▶ **DIRECTIONS**
What is needed is an exact copy of the records below, minus any pictures.

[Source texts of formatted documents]
# # # # # # #
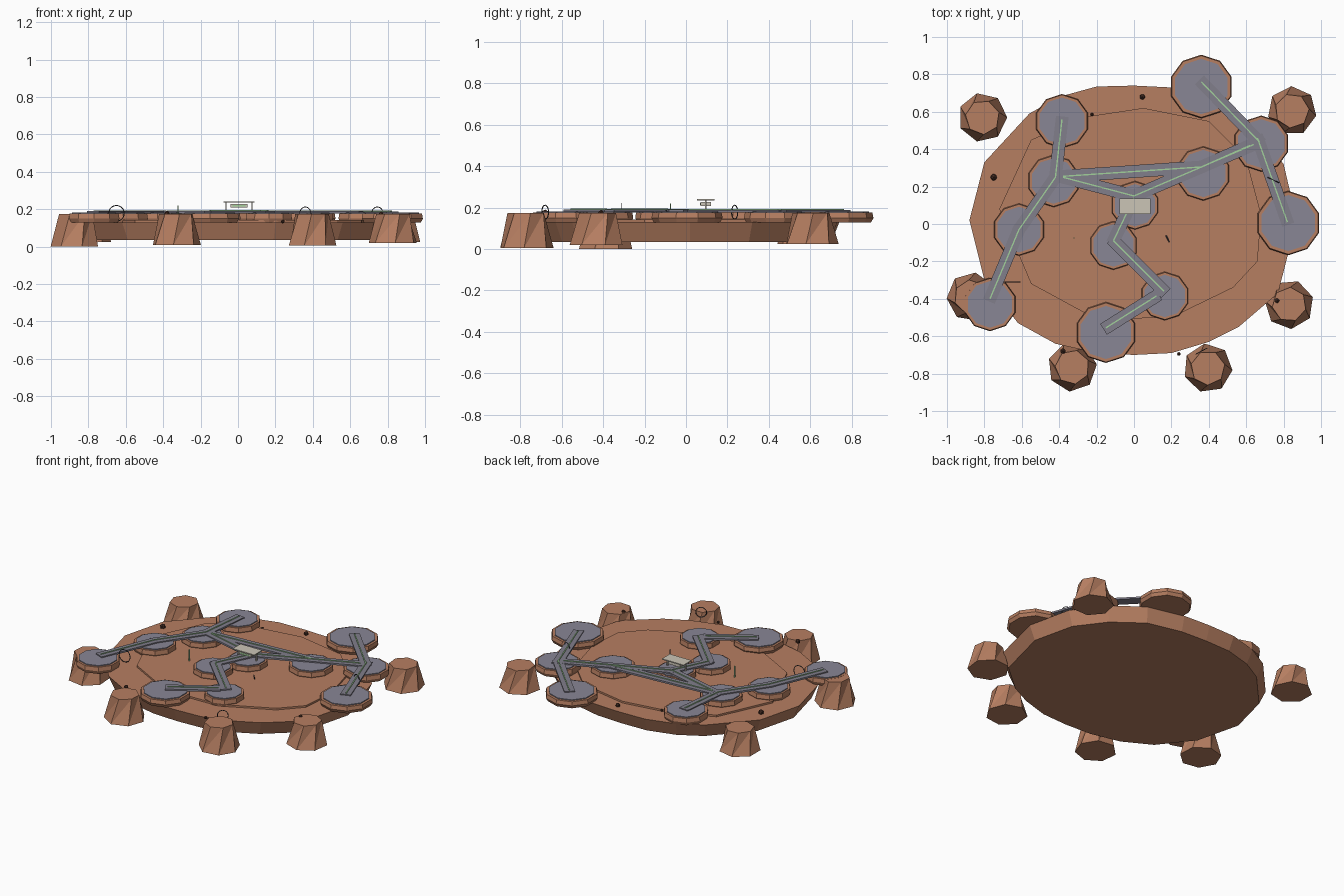
import bpy, bmesh, math
from mathutils import Vector

cube = bpy.data.objects.get("Cube")
if cube:
    bpy.data.objects.remove(cube, do_unlink=True)


def material(name, rgb):
    m = bpy.data.materials.new(name)
    m.use_nodes = True
    m.diffuse_color = (*rgb, 1)
    m.node_tree.nodes["Principled BSDF"].inputs["Base Color"].default_value = (*rgb, 1)
    return m


CLAY = material("clay rock", (0.47, 0.21, 0.12))
SLATE = material("slate grey", (0.25, 0.24, 0.30))
PATH = material("path grey", (0.22, 0.21, 0.26))
GREEN = material("pale green", (0.36, 0.64, 0.33))
CREAM = material("cream", (0.6, 0.56, 0.47))
DARK = material("dark brown", (0.07, 0.03, 0.02))
METAL = material("dark metal", (0.05, 0.05, 0.06))


def finish(name, bm, mat):
    bmesh.ops.recalc_face_normals(bm, faces=bm.faces)
    me = bpy.data.meshes.new(name)
    bm.to_mesh(me)
    bm.free()
    me.materials.append(mat)
    ob = bpy.data.objects.new(name, me)
    bpy.context.collection.objects.link(ob)
    return ob


def loft(name, rings, mat):
    """Close a stack of equal-length vertex rings into a solid."""
    bm = bmesh.new()
    loops = [[bm.verts.new(p) for p in r] for r in rings]
    n = len(loops[0])
    for a, b in zip(loops, loops[1:]):
        for i in range(n):
            j = (i + 1) % n
            bm.faces.new((a[i], a[j], b[j]))
            bm.faces.new((a[i], b[j], b[i]))
    bm.faces.new(loops[0][::-1])
    bm.faces.new(loops[-1])
    return finish(name, bm, mat)


def ring(x, y, z, r, n, turn=0):
    return [(x + r * math.cos(turn + math.tau * i / n),
             y + r * math.sin(turn + math.tau * i / n), z) for i in range(n)]


def box(name, centre, size, mat, angle=0):
    bm = bmesh.new()
    bmesh.ops.create_cube(bm, size=1)
    bmesh.ops.scale(bm, vec=size, verts=bm.verts)
    ob = finish(name, bm, mat)
    ob.location = centre
    ob.rotation_euler.z = angle
    return ob


def strip(name, a, b, z, width, thick, mat, extra=0.0):
    """Flat bar running between two ground points."""
    a, b = Vector(a), Vector(b)
    d = b - a
    mid = (a + b) / 2
    return box(name, (mid.x, mid.y, z), (d.length + extra, width, thick), mat,
               math.atan2(d.y, d.x))


# Island plateau with a low raised floor
outline = [(-.88, .02), (-.8, .33), (-.56, .59), (-.4, .68), (-.2, .735), (0, .74),
           (.2, .73), (.45, .67), (.65, .52), (.8, .32), (.87, .02), (.77, -.37),
           (.56, -.55), (.4, -.63), (.2, -.69), (0, -.7), (-.2, -.69), (-.42, -.64),
           (-.62, -.53), (-.8, -.3)]
loft("plateau", [[(x * s, y * s, z) for x, y in outline]
                 for s, z in ((.95, .035), (1, .13))], CLAY)
floor = [(-.72, .08), (-.55, .45), (-.28, .57), (.05, .62), (.4, .55), (.6, .35),
         (.68, .05), (.66, -.2), (.53, -.34), (.2, -.5), (-.2, -.51), (-.55, -.32)]
loft("raised_floor", [[(x, y, z) for x, y in floor] for z in (.12, .142)], CLAY)

# Boulders around the rim
boulders = [(-.81, .57, .025), (.845, .605, .025), (-.87, -.39, .0),
            (.83, -.43, .02), (-.33, -.765, .01), (.395, -.77, .005)]
for i, (x, y, z) in enumerate(boulders):
    t = i * 0.7
    loft("boulder_%d" % i, [ring(x, y, z, .132, 7, t),
                            ring(x, y, .175, .092, 7, t + .3)], CLAY)

# Landing pads: clay plinth with a slate disc
pads = {"north": (.36, .735, .17), "north_west": (-.385, .55, .145),
        "west_hub": (-.43, .23, .14), "west": (-.615, -.03, .14),
        "south_west": (-.77, -.43, .143), "inner_east": (.37, .27, .145),
        "east_hub": (.68, .43, .15), "east": (.825, .005, .172),
        "inner_south": (-.11, -.115, .13), "south_east": (.165, -.385, .13),
        "south": (-.15, -.58, .163), "centre": (.005, .1, .13)}
for name, (x, y, r) in pads.items():
    t = math.pi / 10
    loft(name + "_pad_plinth", [ring(x, y, .128, r * .93, 10, t),
                                ring(x, y, .15, r, 10, t),
                                ring(x, y, .176, r * .97, 10, t)], CLAY)
    loft(name + "_pad_disc", [ring(x, y, .17, r * .87, 10, t),
                              ring(x, y, .182, r * .87, 10, t)], SLATE)

# Walkways with a thin guide line
routes = [[(.36, .76), (.67, .44)], [(.66, .46), (.82, .01)],
          [(-.385, .56), (-.42, .25), (-.615, -.03), (-.77, -.4)],
          [(-.38, .255), (.36, .305), (.62, .42)],
          [(-.38, .25), (0, .15), (.64, .425)],
          [(0, .14), (-.11, -.09), (.16, -.36)], [(.12, -.385), (-.15, -.555)]]
for r, route in enumerate(routes):
    for s, (a, b) in enumerate(zip(route, route[1:])):
        lift = .0004 * (r + s)
        strip("walkway_%d_%d" % (r, s), a, b, .182 + lift, .068, .012, PATH, .03)
        strip("guide_line_%d_%d" % (r, s), a, b, .1905 + lift, .007, .004, GREEN)

# Central shelter: roof, posts and a small screen
box("shelter_roof", (.005, .095, .239), (.165, .085, .007), CREAM)
for side in (-1, 1):
    box("shelter_post", (.005 + side * .07, .095, .21), (.006, .008, .055), CREAM)
box("shelter_screen", (.005, .095, .218), (.09, .05, .018), CREAM)
box("screen_face", (.005, .069, .218), (.07, .004, .009), GREEN)

# Hoops standing over the routes
for x, y, r, turn in [(-.65, -.31, .042, 0), (.745, .235, .034, -.45),
                      (.36, -.68, .034, .5)]:
    bpy.ops.mesh.primitive_torus_add(major_radius=r, minor_radius=.0025,
                                     major_segments=20, minor_segments=6,
                                     location=(x, y, .178),
                                     rotation=(math.pi / 2, 0, turn))
    hoop = bpy.context.object
    hoop.name = "hoop"
    hoop.data.materials.append(METAL)

# Loose stones
for x, y, z, r in [(.045, .68, .14, .016), (-.75, .25, .14, .019), (-.38, -.68, .175, .016),
                   (.765, -.41, .175, .014), (.24, -.695, .135, .011), (-.225, .585, .14, .01)]:
    bm = bmesh.new()
    bmesh.ops.create_icosphere(bm, subdivisions=1, radius=r)
    finish("stone", bm, DARK).location = (x, y, z)

# Slim marker poles
box("marker_pole", (-.32, -.075, .18), (.005, .005, .08), GREEN)
pole = box("leaning_pole", (.18, -.08, .165), (.005, .005, .06), METAL)
pole.rotation_euler = (.6, .35, 0)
# # # # # # #
▶ **RESPONSE AREA**
import bpy, bmesh, math
from mathutils import Vector

cube = bpy.data.objects.get("Cube")
if cube:
    bpy.data.objects.remove(cube, do_unlink=True)


def material(name, rgb):
    m = bpy.data.materials.new(name)
    m.use_nodes = True
    m.diffuse_color = (*rgb, 1)
    m.node_tree.nodes["Principled BSDF"].inputs["Base Color"].default_value = (*rgb, 1)
    return m


CLAY = material("clay rock", (0.47, 0.21, 0.12))
SLATE = material("slate grey", (0.25, 0.24, 0.30))
PATH = material("path grey", (0.22, 0.21, 0.26))
GREEN = material("pale green", (0.36, 0.64, 0.33))
CREAM = material("cream", (0.6, 0.56, 0.47))
DARK = material("dark brown", (0.07, 0.03, 0.02))
METAL = material("dark metal", (0.05, 0.05, 0.06))


def finish(name, bm, mat):
    bmesh.ops.recalc_face_normals(bm, faces=bm.faces)
    me = bpy.data.meshes.new(name)
    bm.to_mesh(me)
    bm.free()
    me.materials.append(mat)
    ob = bpy.data.objects.new(name, me)
    bpy.context.collection.objects.link(ob)
    return ob


def loft(name, rings, mat):
    """Close a stack of equal-length vertex rings into a solid."""
    bm = bmesh.new()
    loops = [[bm.verts.new(p) for p in r] for r in rings]
    n = len(loops[0])
    for a, b in zip(loops, loops[1:]):
        for i in range(n):
            j = (i + 1) % n
            bm.faces.new((a[i], a[j], b[j]))
            bm.faces.new((a[i], b[j], b[i]))
    bm.faces.new(loops[0][::-1])
    bm.faces.new(loops[-1])
    return finish(name, bm, mat)


def ring(x, y, z, r, n, turn=0):
    return [(x + r * math.cos(turn + math.tau * i / n),
             y + r * math.sin(turn + math.tau * i / n), z) for i in range(n)]


def box(name, centre, size, mat, angle=0):
    bm = bmesh.new()
    bmesh.ops.create_cube(bm, size=1)
    bmesh.ops.scale(bm, vec=size, verts=bm.verts)
    ob = finish(name, bm, mat)
    ob.location = centre
    ob.rotation_euler.z = angle
    return ob


def strip(name, a, b, z, width, thick, mat, extra=0.0):
    """Flat bar running between two ground points."""
    a, b = Vector(a), Vector(b)
    d = b - a
    mid = (a + b) / 2
    return box(name, (mid.x, mid.y, z), (d.length + extra, width, thick), mat,
               math.atan2(d.y, d.x))


# Island plateau with a low raised floor
outline = [(-.88, .02), (-.8, .33), (-.56, .59), (-.4, .68), (-.2, .735), (0, .74),
           (.2, .73), (.45, .67), (.65, .52), (.8, .32), (.87, .02), (.77, -.37),
           (.56, -.55), (.4, -.63), (.2, -.69), (0, -.7), (-.2, -.69), (-.42, -.64),
           (-.62, -.53), (-.8, -.3)]
loft("plateau", [[(x * s, y * s, z) for x, y in outline]
                 for s, z in ((.95, .035), (1, .13))], CLAY)
floor = [(-.72, .08), (-.55, .45), (-.28, .57), (.05, .62), (.4, .55), (.6, .35),
         (.68, .05), (.66, -.2), (.53, -.34), (.2, -.5), (-.2, -.51), (-.55, -.32)]
loft("raised_floor", [[(x, y, z) for x, y in floor] for z in (.12, .142)], CLAY)

# Boulders around the rim
boulders = [(-.81, .57, .025), (.845, .605, .025), (-.87, -.39, .0),
            (.83, -.43, .02), (-.33, -.765, .01), (.395, -.77, .005)]
for i, (x, y, z) in enumerate(boulders):
    t = i * 0.7
    loft("boulder_%d" % i, [ring(x, y, z, .132, 7, t),
                            ring(x, y, .175, .092, 7, t + .3)], CLAY)

# Landing pads: clay plinth with a slate disc
pads = {"north": (.36, .735, .17), "north_west": (-.385, .55, .145),
        "west_hub": (-.43, .23, .14), "west": (-.615, -.03, .14),
        "south_west": (-.77, -.43, .143), "inner_east": (.37, .27, .145),
        "east_hub": (.68, .43, .15), "east": (.825, .005, .172),
        "inner_south": (-.11, -.115, .13), "south_east": (.165, -.385, .13),
        "south": (-.15, -.58, .163), "centre": (.005, .1, .13)}
for name, (x, y, r) in pads.items():
    t = math.pi / 10
    loft(name + "_pad_plinth", [ring(x, y, .128, r * .93, 10, t),
                                ring(x, y, .15, r, 10, t),
                                ring(x, y, .176, r * .97, 10, t)], CLAY)
    loft(name + "_pad_disc", [ring(x, y, .17, r * .87, 10, t),
                              ring(x, y, .182, r * .87, 10, t)], SLATE)

# Walkways with a thin guide line
routes = [[(.36, .76), (.67, .44)], [(.66, .46), (.82, .01)],
          [(-.385, .56), (-.42, .25), (-.615, -.03), (-.77, -.4)],
          [(-.38, .255), (.36, .305), (.62, .42)],
          [(-.38, .25), (0, .15), (.64, .425)],
          [(0, .14), (-.11, -.09), (.16, -.36)], [(.12, -.385), (-.15, -.555)]]
for r, route in enumerate(routes):
    for s, (a, b) in enumerate(zip(route, route[1:])):
        lift = .0004 * (r + s)
        strip("walkway_%d_%d" % (r, s), a, b, .182 + lift, .068, .012, PATH, .03)
        strip("guide_line_%d_%d" % (r, s), a, b, .1905 + lift, .007, .004, GREEN)

# Central shelter: roof, posts and a small screen
box("shelter_roof", (.005, .095, .239), (.165, .085, .007), CREAM)
for side in (-1, 1):
    box("shelter_post", (.005 + side * .07, .095, .21), (.006, .008, .055), CREAM)
box("shelter_screen", (.005, .095, .218), (.09, .05, .018), CREAM)
box("screen_face", (.005, .069, .218), (.07, .004, .009), GREEN)

# Hoops standing over the routes
for x, y, r, turn in [(-.65, -.31, .042, 0), (.745, .235, .034, -.45),
                      (.36, -.68, .034, .5)]:
    bpy.ops.mesh.primitive_torus_add(major_radius=r, minor_radius=.0025,
                                     major_segments=20, minor_segments=6,
                                     location=(x, y, .178),
                                     rotation=(math.pi / 2, 0, turn))
    hoop = bpy.context.object
    hoop.name = "hoop"
    hoop.data.materials.append(METAL)

# Loose stones
for x, y, z, r in [(.045, .68, .14, .016), (-.75, .25, .14, .019), (-.38, -.68, .175, .016),
                   (.765, -.41, .175, .014), (.24, -.695, .135, .011), (-.225, .585, .14, .01)]:
    bm = bmesh.new()
    bmesh.ops.create_icosphere(bm, subdivisions=1, radius=r)
    finish("stone", bm, DARK).location = (x, y, z)

# Slim marker poles
box("marker_pole", (-.32, -.075, .18), (.005, .005, .08), GREEN)
pole = box("leaning_pole", (.18, -.08, .165), (.005, .005, .06), METAL)
pole.rotation_euler = (.6, .35, 0)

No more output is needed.